Once, as Anthony was walking through the station, he noticed a woman sitting on a bench. Next to her sat a small child drinking a bottle of milk. The milk was so spoiled that Anthony could smell it as he passed. Inquiring about the woman’s circumstances, he learned that she was traveling to a distant city to meet her husband. She had a ticket on a train leaving the next morning, but no money for food or lodging. Anthony took her and the child to a restaurant and bought them a meal. Then he took them to a nearby hotel and arranged for their lodging.
On another occasion, he noticed a man in a clerical collar staggering through the terminal, reeking of alcohol. Many people would have simply judged the man unworthy of his vocation and walked on. But Anthony asked him where he was going. Though his tongue was thick, the man managed to explain through his tears that his mother had died suddenly, and he was traveling to her funeral. Anthony concluded that his drunken state was attributable to grief rather than dissolution, so he removed the man’s clerical collar and put it in the man’s pocket. Then he called a cab and told the driver to take the man to a nearby hotel and charge the room to him. (By then local innkeepers were familiar with Anthony’s kindness and knew that he would pay them.) The next morning the clergyman, sober and ashamed, found Anthony at the train station, reimbursed him, and gave him a special blessing.

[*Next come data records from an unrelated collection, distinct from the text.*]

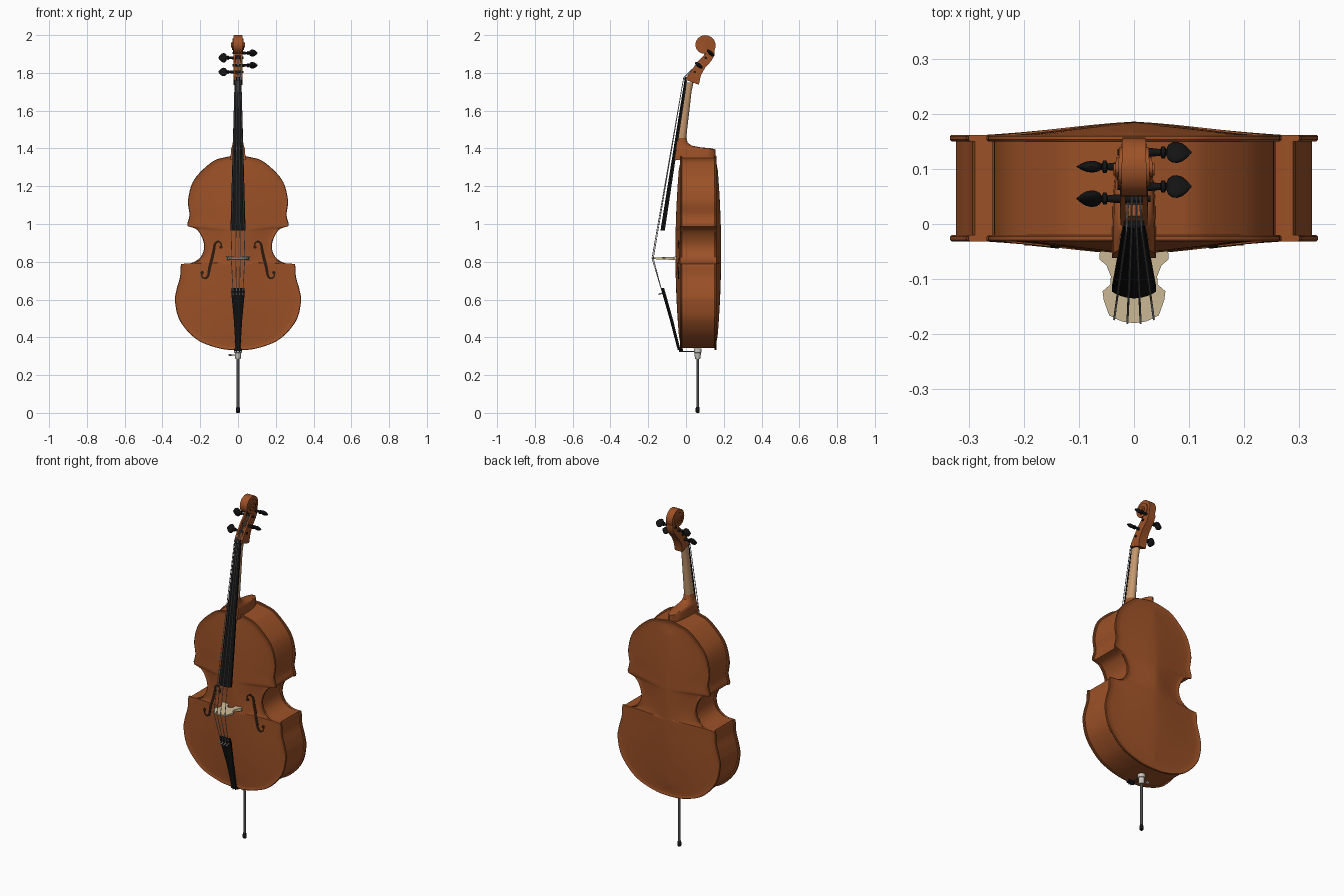
import bpy, bmesh, math
from mathutils import Vector as V, Matrix
from mathutils.bvhtree import BVHTree

if "Cube" in bpy.data.objects:
    bpy.data.objects.remove(bpy.data.objects["Cube"])


def material(name, r, g, b):
    m = bpy.data.materials.new(name)
    m.diffuse_color = (r, g, b, 1)
    m.use_nodes = True
    m.node_tree.nodes["Principled BSDF"].inputs["Base Color"].default_value = m.diffuse_color
    return m


VARNISH = material("brown varnish", 0.33, 0.082, 0.020)
EBONY = material("black ebony", 0.007, 0.007, 0.007)
MAPLE = material("bare neck wood", 0.56, 0.32, 0.16)
BRIDGE = material("pale bridge wood", 0.62, 0.50, 0.31)
STEEL = material("string steel", 0.45, 0.45, 0.46)
SILVER = material("collar silver", 0.60, 0.57, 0.52)
DARK = material("dark rod metal", 0.07, 0.07, 0.075)
HOLE = material("sound hole dark", 0.025, 0.010, 0.005)


def loft(name, rings, mat, cap=True):
    """Skin a list of closed rings."""
    bm = bmesh.new()
    vs = [[bm.verts.new(p) for p in r] for r in rings]
    n = len(vs[0])
    for a, b in zip(vs, vs[1:]):
        for i in range(n):
            j = (i + 1) % n
            bm.faces.new((a[i], a[j], b[j], b[i]))
    if cap:
        bm.faces.new(vs[0][::-1])
        bm.faces.new(vs[-1])
    bmesh.ops.remove_doubles(bm, verts=bm.verts, dist=1e-5)
    bmesh.ops.recalc_face_normals(bm, faces=bm.faces)
    me = bpy.data.meshes.new(name)
    bm.to_mesh(me)
    bm.free()
    me.materials.append(mat)
    ob = bpy.data.objects.new(name, me)
    bpy.context.collection.objects.link(ob)
    return ob


def tube(name, pts, radii, mat, sides=12, flat=1.0, roll=0.0):
    """Round or flattened section swept along a path."""
    pts = [V(p) for p in pts]
    if not isinstance(radii, (list, tuple)):
        radii = [radii] * len(pts)
    whole = pts[-1] - pts[0]
    ref = V((0, 0, 1)) if abs(whole.x) > 0.9 * whole.length else V((1, 0, 0))
    rings = []
    for i, p in enumerate(pts):
        t = (pts[min(i + 1, len(pts) - 1)] - pts[max(i - 1, 0)]).normalized()
        u = Matrix.Rotation(roll, 3, t) @ t.cross(ref).normalized()
        v = t.cross(u)
        rings.append([p + radii[i] * (math.cos(a) * u + flat * math.sin(a) * v)
                      for a in (2 * math.pi * k / sides for k in range(sides))])
    return loft(name, rings, mat)


def spline(pts, n=8, first=None, last=None):
    """Smooth curve through 2D points."""
    p = [V(q) for q in pts]
    p = [V(first) if first else p[0]] + p + [V(last) if last else p[-1]]
    out = []
    for a, b, c, d in zip(p, p[1:], p[2:], p[3:]):
        for k in range(n):
            t = k / n
            out.append(0.5 * (2 * b + (c - a) * t + (2 * a - 5 * b + 4 * c - d) * t * t
                              + (3 * b - a - 3 * c + d) * t ** 3))
    return out + [p[-2]]


# Body outline (x, z): upper bout, waist, lower bout, mirrored
upper = [(0, 1.362), (0.07, 1.353), (0.14, 1.327), (0.232, 1.235), (0.264, 1.13), (0.257, 1.05), (0.268, 1.003)]
waist = [(0.266, 0.988), (0.218, 0.97), (0.187, 0.92), (0.18, 0.87), (0.2, 0.823), (0.245, 0.794), (0.3, 0.789)]
lower = [(0.304, 0.774), (0.307, 0.72), (0.326, 0.65), (0.333, 0.585), (0.306, 0.485), (0.22, 0.39), (0.105, 0.343), (0, 0.332)]
right = spline(upper, first=(-0.07, 1.353)) + spline(waist) + spline(lower, last=(-0.105, 0.343))
outline = right + [V((-p.x, p.y)) for p in right[-2:0:-1]]


def body_ring(d, s, height):
    """Outline moved inward by d, then by fraction s to the centre line."""
    ring = []
    for p in outline:
        t = V((0, 0.85 + 0.85 * (p.y - 0.85)))
        q = (p + (t - p).normalized() * d).lerp(t, s)
        ring.append((q.x, height(q.y), q.y))
    return ring


def plate(name, y0, sign):
    rim = [(0.02, 0), (0.003, 0), (0, 0.003), (0, 0.009), (0.003, 0.012), (0.008, 0.012), (0.016, 0.0095)]
    rings = [body_ring(d, 0, lambda z, e=e: y0 + sign * e) for d, e in rim]
    for k in range(1, 13):
        s = k / 12
        f = 0.5 * s + 0.5 * (3 * s * s - 2 * s ** 3)
        rings.append(body_ring(0.016, s, lambda z: y0 + sign * (
            0.0095 + 0.0265 * f * max(0, 1 - ((z - 0.85) / 0.53) ** 2))))
    return loft(name, rings, VARNISH, cap=False)


belly = plate("front_plate", -0.02, -1)
plate("back_plate", 0.15, 1)
loft("ribs", [body_ring(0.011, 0, lambda z, y=y: y) for y in (-0.021, 0.151)], VARNISH, cap=False)

# Sound holes laid on the arched front
tree = BVHTree.FromPolygons([v.co for v in belly.data.vertices], [p.vertices for p in belly.data.polygons])


def on_belly(x, z, lift):
    return V((x, tree.ray_cast(V((x, -1, z)), V((0, 1, 0)))[0].y - lift, z))


fpath = spline([(0.088, 0.878), (0.09, 0.898), (0.106, 0.908), (0.122, 0.893), (0.129, 0.855), (0.14, 0.81),
                (0.151, 0.765), (0.158, 0.727), (0.174, 0.712), (0.191, 0.722), (0.193, 0.742)], 5)
for side, word in ((1, "right"), (-1, "left")):
    rings = []
    for i, p in enumerate(fpath):
        t = (fpath[min(i + 1, len(fpath) - 1)] - fpath[max(i - 1, 0)]).normalized()
        w = 0.003 + 0.005 * math.sin(math.pi * i / (len(fpath) - 1)) ** 2
        n = V((-t.y, t.x)) * w
        rings.append([on_belly(side * (p.x + k * n.x), p.y + k * n.y, l)
                      for k, l in ((-1, -0.002), (1, -0.002), (1, 0.0015), (-1, 0.0015))])
    loft("sound_hole_" + word, rings, HOLE)
    for end, (x, z) in (("top", (0.09, 0.878)), ("bottom", (0.19, 0.742))):
        c = on_belly(side * x, z, 0)
        tube(f"sound_hole_{end}_eye_{word}", [c + V((0, 0.004, 0)), c - V((0, 0.002, 0))], 0.009, HOLE, 16)


# Neck and heel: U-shaped sections (z, back y, half width)
def board_y(z):
    return -0.135 + (z - 0.966) * 0.1595


def u_ring(z, back, hw):
    front = board_y(z) + 0.014
    arc = [(hw * math.cos(a), z, front + 0.25 * (back - front) + 0.75 * (back - front) * math.sin(a) ** 0.8)
           for a in (max(0, math.pi * k / 12) for k in range(12))]
    arc.append((-hw, z, front + 0.25 * (back - front)))
    return [(x, y, zz) for x, zz, y in [(-hw, z, front), (hw, z, front)] + arc]


loft("neck", [u_ring(*s) for s in ((1.44, 0.0, 0.025), (1.5, 0.006, 0.024), (1.6, 0.018, 0.021),
                                   (1.7, 0.029, 0.019), (1.75, 0.04, 0.019))], MAPLE)
loft("neck_heel", [u_ring(*s) for s in ((1.34, 0.156, 0.04), (1.394, 0.155, 0.037), (1.40, 0.14, 0.036),
                                        (1.406, 0.075, 0.034), (1.415, 0.03, 0.031), (1.43, 0.009, 0.028),
                                        (1.455, 0.002, 0.0255))], VARNISH)


# Fingerboard and tailpiece: boards with a rounded front
def board(name, stations):
    rings = []
    for y, z, hw, bulge, thick in stations:
        xs = [-1 + k / 5 for k in range(11)]
        rings.append([(hw * x, y + bulge * x * x, z) for x in xs] + [(hw, y + thick, z), (-hw, y + thick, z)])
    return loft(name, rings, EBONY)


board("fingerboard", [(-0.135, 0.966, 0.04, 0.012, 0.023), (board_y(1.765), 1.765, 0.018, 0.005, 0.015)])
board("nut", [(board_y(1.764) - 0.003, 1.764, 0.018, 0.004, 0.03), (-0.008, 1.778, 0.018, 0.004, 0.02)])
board("tailpiece", [(-0.134, 0.662, 0.034, 0.01, 0.018), (-0.128, 0.64, 0.036, 0.01, 0.018),
                    (-0.085, 0.49, 0.022, 0.008, 0.017), (-0.047, 0.345, 0.013, 0.006, 0.015),
                    (-0.044, 0.333, 0.01, 0.005, 0.012)])
board("saddle", [(-0.036, 0.327, 0.022, 0.002, 0.02), (-0.036, 0.342, 0.022, 0.002, 0.02)])
for s in (-1, 1):
    tube("tail_cord", [(s * 0.007, -0.038, 0.345), (s * 0.007, -0.036, 0.324), (s * 0.007, 0.06, 0.324)], 0.0025, DARK, 8)

# Bridge cut from a flat outline (x, distance in front)
half = [(0.018, 0.076), (0.024, 0.05), (0.062, 0.05), (0.063, 0.064), (0.05, 0.075), (0.042, 0.095), (0.043, 0.11),
        (0.057, 0.122), (0.055, 0.138), (0.045, 0.166), (0.022, 0.177)]
shape = [(0, 0.086)] + half + [(0, 0.18)] + [(-x, d) for x, d in half[::-1]]
loft("bridge", [[(x, -d, 0.818 + s * (0.009 - 0.04 * (d - 0.05))) for x, d in shape] for s in (-1, 1)], BRIDGE)


# Pegbox and scroll: rectangular section swept in the side plane
def side_sweep(name, path, mat):
    rings = []
    for i, (y, z, ht, hw) in enumerate(path):
        a, b = path[max(i - 1, 0)], path[min(i + 1, len(path) - 1)]
        t = V((0, b[0] - a[0], b[1] - a[1])).normalized()
        n = V((0, t.z, -t.y)) * ht
        c = V((0, y, z))
        rings.append([c + n * k + V((j * hw, 0, 0)) for k, j in ((-1, -1), (-1, 1), (1, 1), (1, -1))])
    return loft(name, rings, mat)


scroll = []
for k in range(81):
    turn = -0.1 + 2.5 * k / 80
    r = 0.058 - 0.0185 * max(0, turn)
    ht = 0.0105 if turn > 0.2 else 0.0105 + 0.009 * (0.2 - turn) / 0.3
    a = 2 * math.pi * turn
    scroll.append((0.099 + (r - ht) * math.cos(a), 1.946 + (r - ht) * math.sin(a), ht,
                   0.021 + 0.0058 * max(0, turn)))
side_sweep("scroll", scroll, VARNISH)
tube("scroll_eye", [(-0.037, 0.099, 1.946), (0.037, 0.099, 1.946)], 0.011, VARNISH, 20)
pegbox = side_sweep("pegbox", [(0.033, 1.75, 0.038, 0.024), (0.041, 1.772, 0.034, 0.025), (0.055, 1.802, 0.028, 0.025),
                               (0.08, 1.842, 0.026, 0.024), (0.113, 1.877, 0.025, 0.023),
                               (0.13, 1.9, 0.022, 0.022), scroll[0]], VARNISH)
cutter = side_sweep("pegbox_cutter", [(0.012, 1.795, 0.03, 0.015), (0.035, 1.824, 0.03, 0.015),
                                      (0.064, 1.859, 0.03, 0.015), (0.098, 1.894, 0.03, 0.014)], VARNISH)
cutter.hide_render = True
cutter.hide_set(True)
mod = pegbox.modifiers.new("cavity", "BOOLEAN")
mod.operation, mod.object, mod.solver = "DIFFERENCE", cutter, "EXACT"

# Tuning pegs and strings
pegs = [(-1, 0.046, 1.805, 0.5), (1, 0.068, 1.84, 0.9), (-1, 0.104, 1.88, 0.0), (1, 0.13, 1.905, 0.8)]
stem = ((-0.03, 0.006), (0.03, 0.008), (0.048, 0.006), (0.05, 0.011), (0.056, 0.011), (0.058, 0.006), (0.07, 0.006))
head = ((0.058, 0.006), (0.062, 0.017), (0.069, 0.0235), (0.078, 0.025), (0.088, 0.021), (0.096, 0.013), (0.1, 0.007), (0.104, 0.002))
for i, (s, y, z, roll) in enumerate(pegs):
    tube(f"peg_stem_{i + 1}", [(s * x, y, z) for x, r in stem], [r for x, r in stem], EBONY, 16)
    tube(f"peg_head_{i + 1}", [(s * x, y, z) for x, r in head], [r for x, r in head], EBONY, 20,
         0.42, math.pi / 2 + roll)
for i, (x, yb, peg) in enumerate(((-0.036, -0.173, 0), (-0.012, -0.18, 2), (0.012, -0.18, 3), (0.036, -0.173, 1))):
    tube(f"string_{i + 1}", [(x * 0.72, -0.128, 0.645), (x, yb, 0.818), (x * 0.38, -0.012, 1.777),
                             (x * 0.3, pegs[peg][1] - 0.006, pegs[peg][2])], 0.0019, STEEL, 8)
    tube(f"fine_tuner_{i + 1}", [(x * 0.72, -0.146, 0.628), (x * 0.72, -0.125, 0.634)], [0.004, 0.003], SILVER, 10)

# Endpin with collar, thumb screw and rubber tip
pin = 0.062
tube("endpin_rod", [(0, pin, 0.02), (0, pin, 0.33)], 0.0075, DARK, 16)
tube("endpin_tip", [(0, pin, z) for z in (0, 0.004, 0.025, 0.032)], [0.007, 0.0105, 0.0105, 0.008], EBONY, 16)
tube("endpin_collar", [(0, pin, z) for z in (0.284, 0.29, 0.318, 0.32, 0.34)],
     [0.012, 0.015, 0.017, 0.02, 0.021], SILVER, 20)
tube("endpin_screw", [(x, pin, 0.307) for x in (-0.01, -0.034, -0.035, -0.048, -0.05)],
     [0.004, 0.004, 0.011, 0.011, 0.006], SILVER, 14, 0.5)

# Smooth shading with crisp edges
for ob in bpy.data.objects:
    if ob != cutter:
        ob.select_set(True)
        bpy.context.view_layer.objects.active = ob
bpy.ops.object.shade_smooth_by_angle(angle=math.radians(35))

Anthony’s daughter is a friend of mine, and she told me these and other stories of her father’s kindness over the years, each one performed in appreciation of that stranger’s compassion at Ellis Island. She added that throughout her father’s life, whenever he spoke of that stranger, his eyes filled with tears of gratitude.
Whenever I recall Anthony’s story, I am moved by its profundity. The stranger’s single act of kindness for Anthony shaped Anthony’s entire life, and that life became an example of kindness for at least hundreds and perhaps thousands of other lives and, through them, continues to bless the world. The quiet message contained in these events inspires all who read it, and brings hope to a world that increasingly needs it.
Copyright © 2023 by Vincent Ryan Ruggiero. All rights reserved